I mean, I find it a little disconcerting that after searching for a dress online, every advertisement in my social media feeds start to point me to a destination. And it sometimes feels weird that Google Maps knows where I am going because it has checked my calendar. For me, this is at times a bit creepy. For others, it’s pure convenience. The big question is where to do we draw the line in terms of value convenience over trust?

NBF: Peer-based rating systems, such as on Airbnb and Uber, have encouraged positive behavior and feedback. But could this system also cause people to avoid leaving bad reviews out of a fear of being denied the service? Is it honest?

RB: If you have experienced an Uber driver saying at the end of a trip, ‘You give me five stars, I’ll give you five stars,’ that’s tit for tat or grade inflation in action. Whether we are using our real name or a pseudonym, we fear retaliation and also hope our niceties will be reciprocated. It would be easy to conclude, then, that the ratings we rely on to make assessments are often not an accurate reflection of the experience. But they can still make us more accountable to one another. For instance, I sometimes drop towels on the bathroom floor when I am staying in a hotel. But I would never do this as a guest staying in someone’s home on Airbnb. Why? Because I know the host will rate me, and that rating is likely to impact my booking requests being accepted by other Airbnb hosts in the future.

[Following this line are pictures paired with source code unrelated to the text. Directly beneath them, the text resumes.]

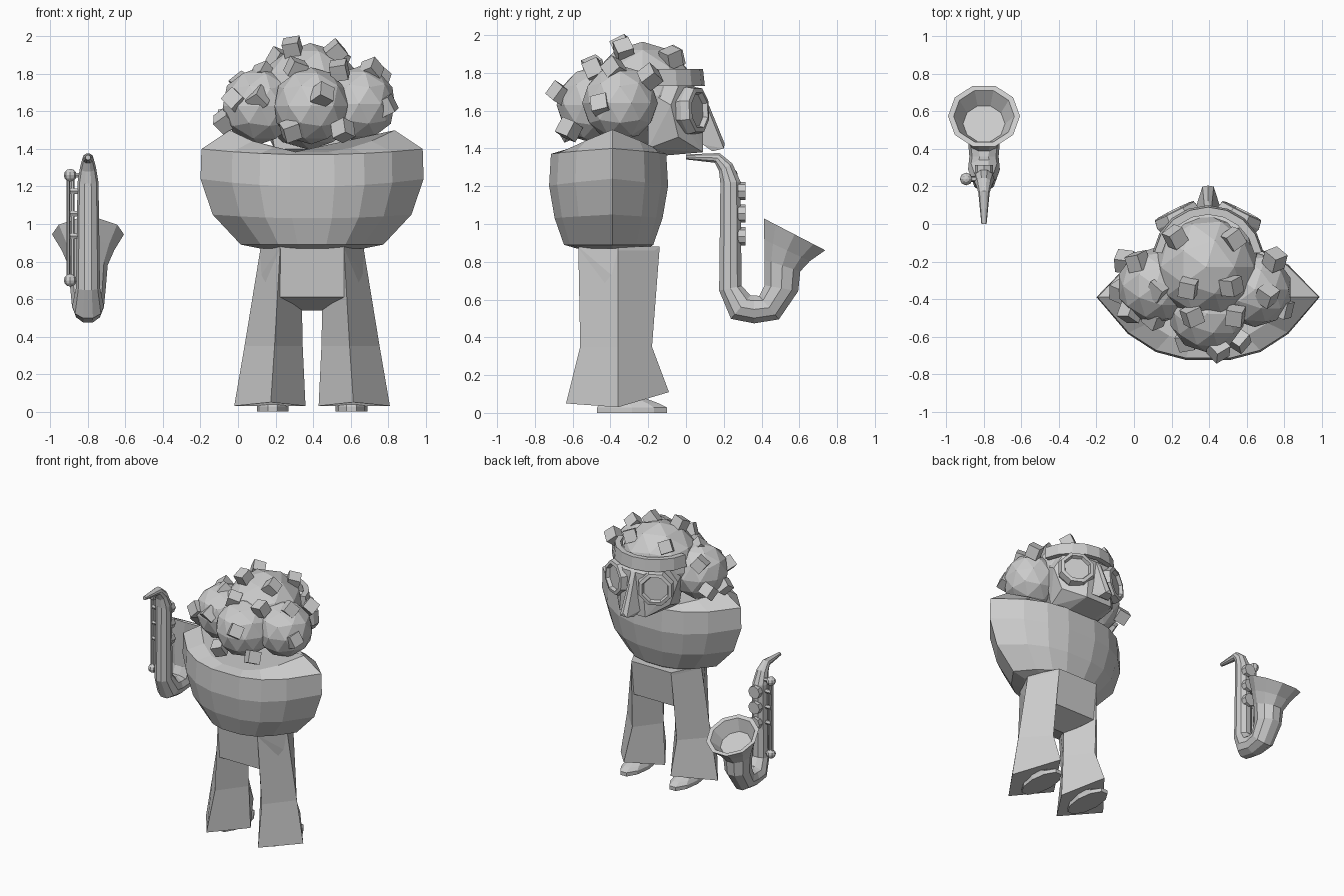
import bpy, bmesh, random
from math import sin, cos, pi, radians
from mathutils import Vector, Matrix, Euler

if "Cube" in bpy.data.objects:
    bpy.data.objects.remove(bpy.data.objects["Cube"])

random.seed(4)
CX = 0.395   # centre line of the figure
SX = -0.8    # centre line of the horn


def finish(name, bm):
    bmesh.ops.recalc_face_normals(bm, faces=bm.faces)
    me = bpy.data.meshes.new(name)
    bm.to_mesh(me)
    bm.free()
    ob = bpy.data.objects.new(name, me)
    bpy.context.collection.objects.link(ob)
    return ob


def loft(name, rings, closed=False):
    """Skin a list of equal-length point rings, capping the ends."""
    bm = bmesh.new()
    vs = [[bm.verts.new(p) for p in r] for r in rings]
    n = len(vs[0])
    pairs = list(zip(vs, vs[1:]))
    for a, b in pairs:
        for i in range(n):
            j = (i + 1) % n
            bm.faces.new((a[i], a[j], b[j], b[i]))
    bm.faces.new(vs[0])
    bm.faces.new(vs[-1])
    return finish(name, bm)


def hull(name, pts):
    """Convex solid from half a set of points, mirrored about the figure centre."""
    bm = bmesh.new()
    for x, y, z in pts:
        for s in ((1, -1) if x else (1,)):
            bm.verts.new((CX + s * x, y, z))
    res = bmesh.ops.convex_hull(bm, input=bm.verts)
    junk = {g for g in res["geom_interior"] + res["geom_unused"]
            if isinstance(g, bmesh.types.BMVert)}
    bmesh.ops.delete(bm, geom=list(junk), context='VERTS')
    return finish(name, bm)


def rod(name, a, b, r, n=8):
    a, b = Vector(a), Vector(b)
    q = (b - a).to_track_quat('Z', 'Y')
    ring = [q @ Vector((r * cos(2 * pi * i / n), r * sin(2 * pi * i / n), 0)) for i in range(n)]
    return loft(name, [[a + p for p in ring], [b + p for p in ring]])


# Torso: lens-shaped sections (z, half width, front y, back y, rise at sides)
US = (-1, -.72, -.47, -.2, .2, .47, .72, 1)
rows = [(.87, .28, -.2, -.58, 0), (.89, .38, -.17, -.65, 0), (1.03, .53, -.12, -.7, .02),
        (1.2, .595, -.09, -.73, .04), (1.37, .59, -.1, -.72, .03), (1.38, .44, -.14, -.63, .12)]
rings = []
for z, w, yf, yb, rise in rows:
    back = [(u, yb) for u in US]
    front = [(u, yf) for u in US[-2:0:-1]]
    rings.append([(CX + u * w, -.39 + (y + .39) * (1 - abs(u) ** 2.6), z + rise * u * u)
                  for u, y in back + front])
loft("torso", rings)

# Pelvis and flared trouser legs with diamond sections
hull("pelvis", [(.275, -.36, .88), (.17, -.57, .88), (.17, -.14, .88), (.18, -.545, .61),
                (.18, -.175, .61), (.065, -.36, .54), (.29, -.36, .7)])
LEG = [[(.275, -.36, .87), (.17, -.57, .87), (.06, -.36, .87), (.17, -.14, .87)],
       [(.36, -.36, .35), (.2, -.56, .35), (.05, -.36, .35), (.19, -.18, .35)],
       [(.415, -.36, .03), (.22, -.635, .05), (.035, -.36, .03), (.2, -.09, .11)]]
for s, side in ((-1, "left"), (1, "right")):
    loft(side + "_trouser_leg", [[(CX + s * x, y, z) for x, y, z in r] for r in LEG])
    # Shoes
    shoe = [(0, -.285, .085, .195), (.028, -.285, .085, .195), (.05, -.3, .075, .165),
            (.085, -.34, .055, .11)]
    loft(side + "_shoe", [[(CX + s * .21 + rx * cos(a * pi / 5), yc + ry * sin(a * pi / 5), z)
                           for a in range(10)] for z, yc, rx, ry in shoe])

# Hair lobes
lobes = [("top", (.385, -.23, 1.68), .285), ("left", (.115, -.33, 1.63), .205),
         ("right", (.645, -.35, 1.64), .2), ("back", (.39, -.48, 1.63), .205)]
for name, c, r in lobes:
    bm = bmesh.new()
    bmesh.ops.create_icosphere(bm, subdivisions=2, radius=r, matrix=Matrix.Translation(c))
    finish("hair_" + name, bm)

# Hair curls: tilted cubes scattered on the lobes
curls = [(.22, -.07, 1.88), (.53, -.08, 1.88), (.29, -.34, 1.94), (.52, -.33, 1.92),
         (.31, -.49, 1.83), (.54, -.49, 1.82), (.45, -.67, 1.69), (.28, -.62, 1.5),
         (.56, -.62, 1.5), (.11, -.5, 1.67), (-.02, -.47, 1.66), (.13, -.35, 1.8),
         (-.05, -.2, 1.56), (.71, -.38, 1.82), (.75, -.19, 1.78), (.79, -.45, 1.63),
         (.02, -.2, 1.75), (-.07, -.36, 1.55)]
for p in curls:
    bm = bmesh.new()
    rot = Euler([random.uniform(.2, 1.3) for _ in range(3)]).to_matrix().to_4x4()
    bmesh.ops.create_cube(bm, size=.088, matrix=Matrix.Translation(p) @ rot)
    finish("hair_curl", bm)

# Face, nose
hull("face", [(.11, .09, 1.38), (.11, -.14, 1.36), (.23, -.04, 1.46), (.27, -.08, 1.63),
              (.1, .09, 1.5), (.09, .08, 1.7), (.2, -.02, 1.78), (.2, -.2, 1.4), (.25, -.2, 1.7)])
hull("nose", [(.018, .08, 1.7), (0, .125, 1.62), (.065, .09, 1.42), (.03, .2, 1.40),
              (.045, .14, 1.385), (0, .205, 1.425)])

# Glasses: bevelled octagonal frames with recessed lenses
for s, side in ((-1, "left"), (1, "right")):
    q = Vector((s * .5, 1, .05)).to_track_quat('Z', 'Y')
    c = Vector((CX + s * .155, .02, 1.6))
    prof = [(.11, -.06), (.135, .01), (.125, .055), (.1, .06), (.09, .035)]
    loft(side + "_glasses_lens", [[c + q @ Vector((r * cos((i + .5) * pi / 4),
         r * sin((i + .5) * pi / 4), d)) for i in range(8)] for r, d in prof])

# Headband arc
band = []
for k in range(9):
    a = radians(10 + 20 * k)
    band.append([(CX + r * cos(a), -.2 + r * sin(a), z)
                 for r, z in ((.26, 1.73), (.3, 1.73), (.29, 1.82), (.25, 1.82))])
loft("headband", band)

# Horn: tube sections (y, z, radius, heading in degrees), bell turned back inside
tube = [(0, 1.355, .014, 0), (.165, 1.35, .03, -25), (.21, 1.3, .043, -60),
        (.235, 1.22, .056, -85), (.235, .66, .064, -78), (.29, .56, .085, -40),
        (.36, .548, .078, 0), (.44, .557, .085, 40), (.505, .66, .095, 80),
        (.51, .78, .105, 72), (.535, .86, .14, 65), (.575, .945, .192, 62.6),
        (.575, .943, .162, 62.6), (.535, .865, .112, 62.6)]
rings = []
for y, z, r, ang in tube:
    a = radians(ang)
    rings.append([(SX + r * cos(i * pi / 5), y - sin(a) * r * sin(i * pi / 5),
                   z + cos(a) * r * sin(i * pi / 5)) for i in range(10)])
loft("horn_body", rings)

# Horn keys, side rod, posts and end knobs
for z in (1.175, 1.055, .935):
    rod("horn_key_stem", (SX, .25, z), (SX, .295, z), .025)
    rod("horn_key", (SX, .275, z), (SX, .315, z), .048)
    rod("horn_rod_post", (-.895, .24, z), (-.83, .24, z), .016, 6)
for dx in (-.01, .012):
    rod("horn_side_rod", (-.895 + dx, .24, .7), (-.895 + dx, .24, 1.26), .01, 6)
for z in (.7, 1.26):
    bm = bmesh.new()
    bmesh.ops.create_uvsphere(bm, u_segments=8, v_segments=6, radius=.034,
                              matrix=Matrix.Translation((-.895, .24, z)))
    finish("horn_rod_knob", bm)
    rod("horn_knob_post", (-.895, .24, z), (-.83, .24, z), .014, 6)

It illustrates how online trust mechanisms will impact our real-world behaviors in ways we can’t yet even imagine.

NBF: We’ve seen the travel, retail and dating industries make the switch to distributed trust. Which industry do you think is up next?

RB: Without a doubt, it will be insurance. Not only is it typically a grudge product but it’s full of complex processes and intermediaries that ultimately don’t add value for the end customer. For too long, it has operated as a black box system where the average person does not understand how it works. And the customer experience and design of services are generally the pits. I think the likes of Lemonade, Traity, and Bought By Many are just the tip of a wave of Insuretech coming…

NBF: If people reading this interview learn only one thing from you, what should it be?

RB: The conventions of how trust is built, managed, lost and repaired are being turned upside down. It’s both a challenge and a massive opportunity.


We’re excited to learn more from Rachel Botsman at NBForum 2017! We’re already sold out, but if you’d like to hear Botsman and other leaders discuss this year’s themes of purpose, responsibility, and leadership, be sure to grab your Live Stream license today. Follow us on Facebook (@NBForumHQ) and Twitter (@NBForumHQ and #NBForum2017) to keep up with our speaker announcements as we get closer to the event!

Recommend

Comments